- EXERCISE: Look below for the line holding "add_box(bm, x, FY, (WZ[0], 1.08))" and the line holding "(0.475, 0.497), SILL)". Repeat those two and everything between, exactly.

- PROVIDED MATERIAL:
════
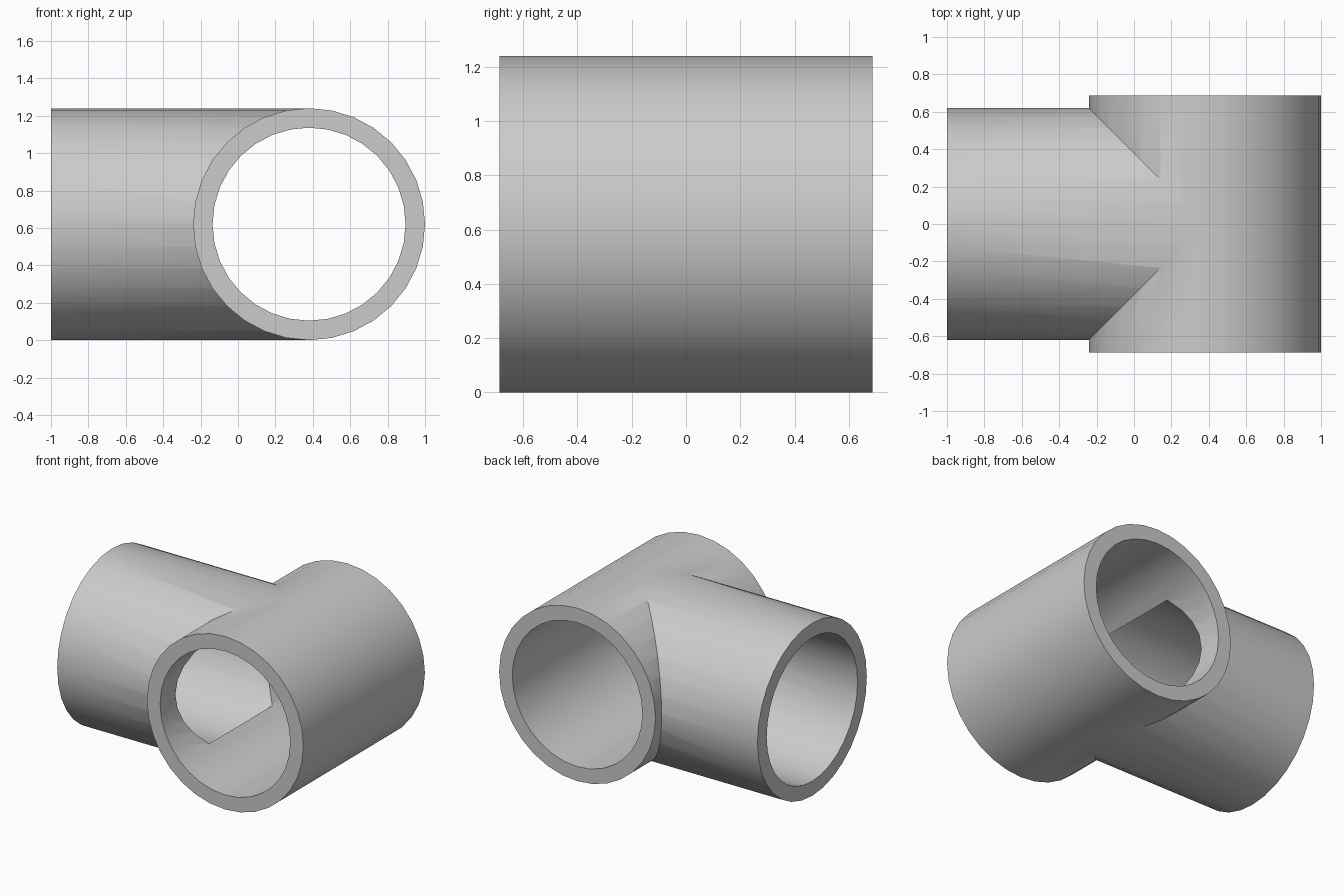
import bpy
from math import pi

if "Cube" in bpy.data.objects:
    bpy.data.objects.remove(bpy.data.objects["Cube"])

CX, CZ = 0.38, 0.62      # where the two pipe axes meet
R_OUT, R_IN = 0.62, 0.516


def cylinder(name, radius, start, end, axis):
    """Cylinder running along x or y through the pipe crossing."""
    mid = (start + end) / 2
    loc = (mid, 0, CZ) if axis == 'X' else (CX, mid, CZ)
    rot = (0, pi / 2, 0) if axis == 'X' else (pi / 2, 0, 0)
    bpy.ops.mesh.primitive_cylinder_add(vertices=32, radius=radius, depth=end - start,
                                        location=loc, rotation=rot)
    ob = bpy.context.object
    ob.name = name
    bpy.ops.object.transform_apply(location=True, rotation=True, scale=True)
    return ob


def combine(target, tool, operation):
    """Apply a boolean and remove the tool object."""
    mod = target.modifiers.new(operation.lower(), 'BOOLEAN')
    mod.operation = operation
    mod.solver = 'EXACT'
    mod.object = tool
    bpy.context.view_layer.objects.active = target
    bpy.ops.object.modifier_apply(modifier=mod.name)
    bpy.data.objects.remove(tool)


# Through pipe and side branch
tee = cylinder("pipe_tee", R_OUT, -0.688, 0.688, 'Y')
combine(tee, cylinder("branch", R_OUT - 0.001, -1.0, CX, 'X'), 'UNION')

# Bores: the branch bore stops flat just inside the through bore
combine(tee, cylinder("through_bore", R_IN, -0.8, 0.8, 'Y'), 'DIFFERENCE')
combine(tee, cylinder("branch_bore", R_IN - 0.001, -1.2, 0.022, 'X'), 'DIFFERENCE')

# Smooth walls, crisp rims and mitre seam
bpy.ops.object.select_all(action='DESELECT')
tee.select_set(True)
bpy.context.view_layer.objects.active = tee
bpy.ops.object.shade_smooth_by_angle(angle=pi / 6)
════
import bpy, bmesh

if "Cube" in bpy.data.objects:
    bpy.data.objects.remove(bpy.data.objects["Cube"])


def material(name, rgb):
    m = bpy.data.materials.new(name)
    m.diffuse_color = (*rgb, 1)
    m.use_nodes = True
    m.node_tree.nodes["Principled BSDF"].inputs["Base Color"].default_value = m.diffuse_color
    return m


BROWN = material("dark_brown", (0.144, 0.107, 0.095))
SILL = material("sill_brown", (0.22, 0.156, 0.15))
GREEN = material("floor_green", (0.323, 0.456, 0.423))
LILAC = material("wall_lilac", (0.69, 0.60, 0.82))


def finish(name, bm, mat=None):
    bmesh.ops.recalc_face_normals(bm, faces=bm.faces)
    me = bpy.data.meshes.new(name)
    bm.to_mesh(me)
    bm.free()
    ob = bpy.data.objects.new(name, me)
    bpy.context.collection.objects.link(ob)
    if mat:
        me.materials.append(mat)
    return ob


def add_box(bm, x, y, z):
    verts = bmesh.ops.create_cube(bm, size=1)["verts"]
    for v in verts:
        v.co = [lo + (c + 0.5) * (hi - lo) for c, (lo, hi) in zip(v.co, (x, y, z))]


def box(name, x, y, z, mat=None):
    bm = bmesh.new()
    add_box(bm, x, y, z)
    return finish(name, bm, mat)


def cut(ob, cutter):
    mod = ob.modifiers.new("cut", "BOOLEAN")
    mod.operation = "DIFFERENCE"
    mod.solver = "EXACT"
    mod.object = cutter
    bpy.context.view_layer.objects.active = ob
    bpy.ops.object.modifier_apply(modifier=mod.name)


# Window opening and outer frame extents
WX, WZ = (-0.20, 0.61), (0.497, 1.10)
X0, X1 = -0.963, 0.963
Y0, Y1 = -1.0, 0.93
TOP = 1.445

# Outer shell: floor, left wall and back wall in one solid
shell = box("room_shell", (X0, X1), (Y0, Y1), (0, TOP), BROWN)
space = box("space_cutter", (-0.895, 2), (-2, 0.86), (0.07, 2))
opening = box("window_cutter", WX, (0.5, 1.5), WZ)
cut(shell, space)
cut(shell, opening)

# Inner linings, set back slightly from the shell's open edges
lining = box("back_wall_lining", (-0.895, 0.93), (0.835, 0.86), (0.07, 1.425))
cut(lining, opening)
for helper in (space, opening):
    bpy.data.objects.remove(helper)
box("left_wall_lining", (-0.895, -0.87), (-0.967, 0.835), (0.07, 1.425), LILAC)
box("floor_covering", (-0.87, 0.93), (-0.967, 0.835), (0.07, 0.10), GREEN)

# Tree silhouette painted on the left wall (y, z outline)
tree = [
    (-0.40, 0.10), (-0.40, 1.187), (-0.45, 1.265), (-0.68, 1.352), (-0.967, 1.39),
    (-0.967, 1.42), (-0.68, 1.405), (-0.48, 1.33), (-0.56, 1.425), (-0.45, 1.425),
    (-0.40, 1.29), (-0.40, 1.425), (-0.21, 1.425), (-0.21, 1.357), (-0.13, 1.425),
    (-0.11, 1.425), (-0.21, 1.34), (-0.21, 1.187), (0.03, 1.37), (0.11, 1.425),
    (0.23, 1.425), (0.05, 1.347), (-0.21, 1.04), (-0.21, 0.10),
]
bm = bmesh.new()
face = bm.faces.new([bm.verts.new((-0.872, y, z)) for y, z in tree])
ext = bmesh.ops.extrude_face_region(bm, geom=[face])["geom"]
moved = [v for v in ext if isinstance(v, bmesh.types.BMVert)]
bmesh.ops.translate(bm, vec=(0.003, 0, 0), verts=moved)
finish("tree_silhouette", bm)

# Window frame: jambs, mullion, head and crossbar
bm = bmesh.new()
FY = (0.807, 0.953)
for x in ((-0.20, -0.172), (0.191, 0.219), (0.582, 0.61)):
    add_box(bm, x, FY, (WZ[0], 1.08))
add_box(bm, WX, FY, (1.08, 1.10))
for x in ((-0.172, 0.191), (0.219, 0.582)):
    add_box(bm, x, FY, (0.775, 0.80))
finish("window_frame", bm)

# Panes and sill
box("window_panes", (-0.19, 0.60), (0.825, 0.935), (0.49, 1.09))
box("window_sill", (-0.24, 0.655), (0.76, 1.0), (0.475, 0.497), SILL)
════
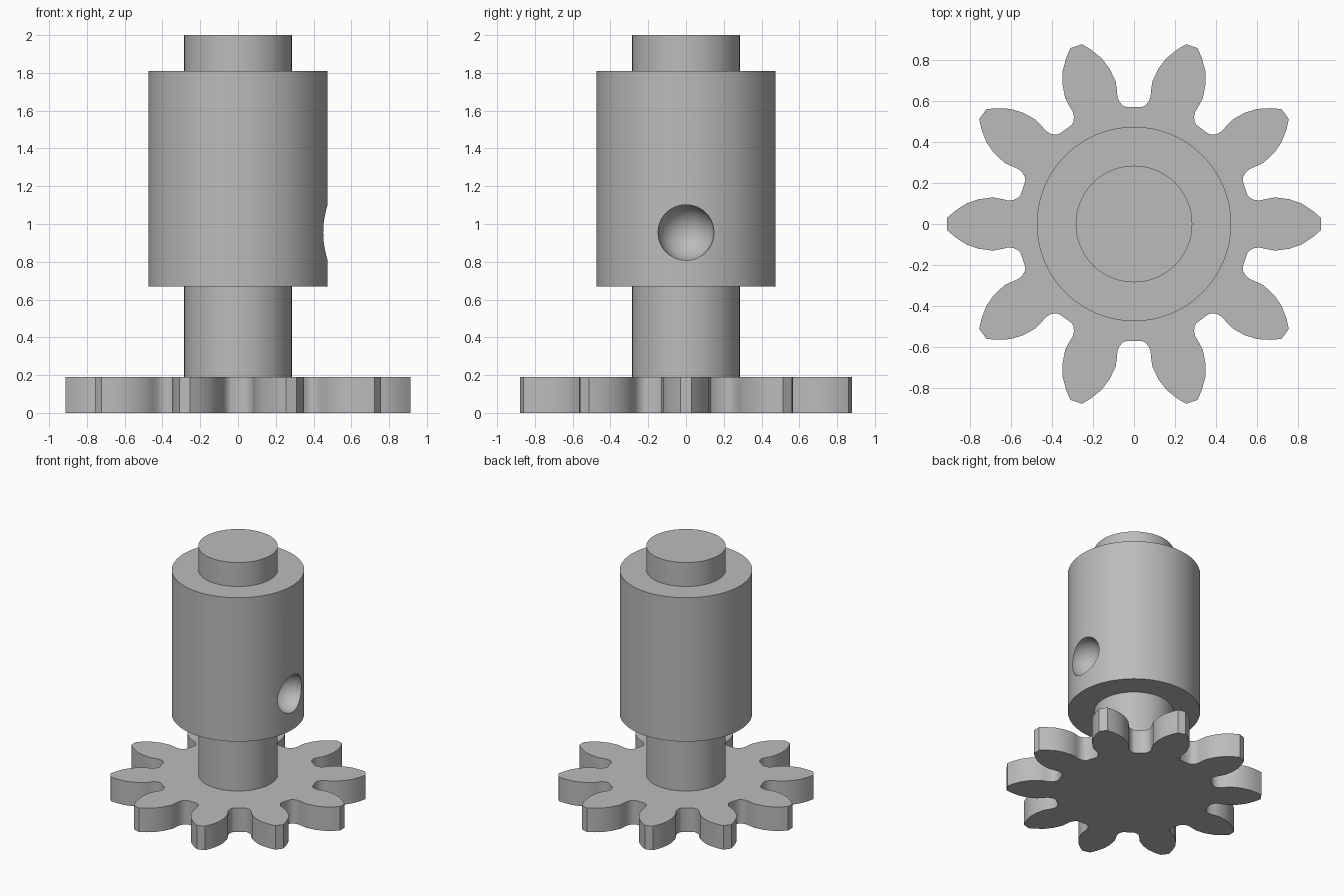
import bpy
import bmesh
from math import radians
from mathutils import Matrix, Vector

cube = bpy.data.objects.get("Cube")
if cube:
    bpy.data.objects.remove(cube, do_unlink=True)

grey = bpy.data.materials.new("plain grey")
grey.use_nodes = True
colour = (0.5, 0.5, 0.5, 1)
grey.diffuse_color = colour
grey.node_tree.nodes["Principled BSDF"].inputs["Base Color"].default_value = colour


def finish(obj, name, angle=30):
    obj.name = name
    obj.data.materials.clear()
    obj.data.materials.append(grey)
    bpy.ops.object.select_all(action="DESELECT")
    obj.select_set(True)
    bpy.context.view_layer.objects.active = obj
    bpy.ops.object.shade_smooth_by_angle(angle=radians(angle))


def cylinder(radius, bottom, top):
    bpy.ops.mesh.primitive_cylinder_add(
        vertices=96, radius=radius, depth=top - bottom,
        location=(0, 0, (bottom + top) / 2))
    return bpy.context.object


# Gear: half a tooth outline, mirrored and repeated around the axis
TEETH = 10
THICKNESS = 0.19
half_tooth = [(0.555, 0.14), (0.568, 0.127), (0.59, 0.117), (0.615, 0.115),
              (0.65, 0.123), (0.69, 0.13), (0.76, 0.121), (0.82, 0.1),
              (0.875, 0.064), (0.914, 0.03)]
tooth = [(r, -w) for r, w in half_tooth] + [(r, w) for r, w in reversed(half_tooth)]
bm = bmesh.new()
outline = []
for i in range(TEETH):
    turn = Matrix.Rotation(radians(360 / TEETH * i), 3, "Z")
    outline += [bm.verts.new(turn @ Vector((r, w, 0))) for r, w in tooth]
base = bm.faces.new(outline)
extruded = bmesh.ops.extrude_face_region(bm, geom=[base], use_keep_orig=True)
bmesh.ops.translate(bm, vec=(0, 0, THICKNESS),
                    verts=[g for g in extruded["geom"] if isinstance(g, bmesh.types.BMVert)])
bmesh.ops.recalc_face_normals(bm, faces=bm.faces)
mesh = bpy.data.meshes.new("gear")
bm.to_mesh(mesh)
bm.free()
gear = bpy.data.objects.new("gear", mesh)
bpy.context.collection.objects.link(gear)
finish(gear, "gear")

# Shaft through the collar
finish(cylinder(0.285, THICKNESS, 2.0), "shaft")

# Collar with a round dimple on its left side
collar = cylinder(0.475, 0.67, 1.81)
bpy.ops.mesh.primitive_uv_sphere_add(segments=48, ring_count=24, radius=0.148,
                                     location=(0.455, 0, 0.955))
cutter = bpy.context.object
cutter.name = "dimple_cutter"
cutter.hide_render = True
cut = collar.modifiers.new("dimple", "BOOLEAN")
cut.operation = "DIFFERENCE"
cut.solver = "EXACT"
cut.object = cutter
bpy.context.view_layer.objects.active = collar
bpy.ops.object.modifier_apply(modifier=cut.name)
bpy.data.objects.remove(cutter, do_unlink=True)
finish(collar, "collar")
════
- THE ANSWER:
    add_box(bm, x, FY, (WZ[0], 1.08))
add_box(bm, WX, FY, (1.08, 1.10))
for x in ((-0.172, 0.191), (0.219, 0.582)):
    add_box(bm, x, FY, (0.775, 0.80))
finish("window_frame", bm)

# Panes and sill
box("window_panes", (-0.19, 0.60), (0.825, 0.935), (0.49, 1.09))
box("window_sill", (-0.24, 0.655), (0.76, 1.0), (0.475, 0.497), SILL)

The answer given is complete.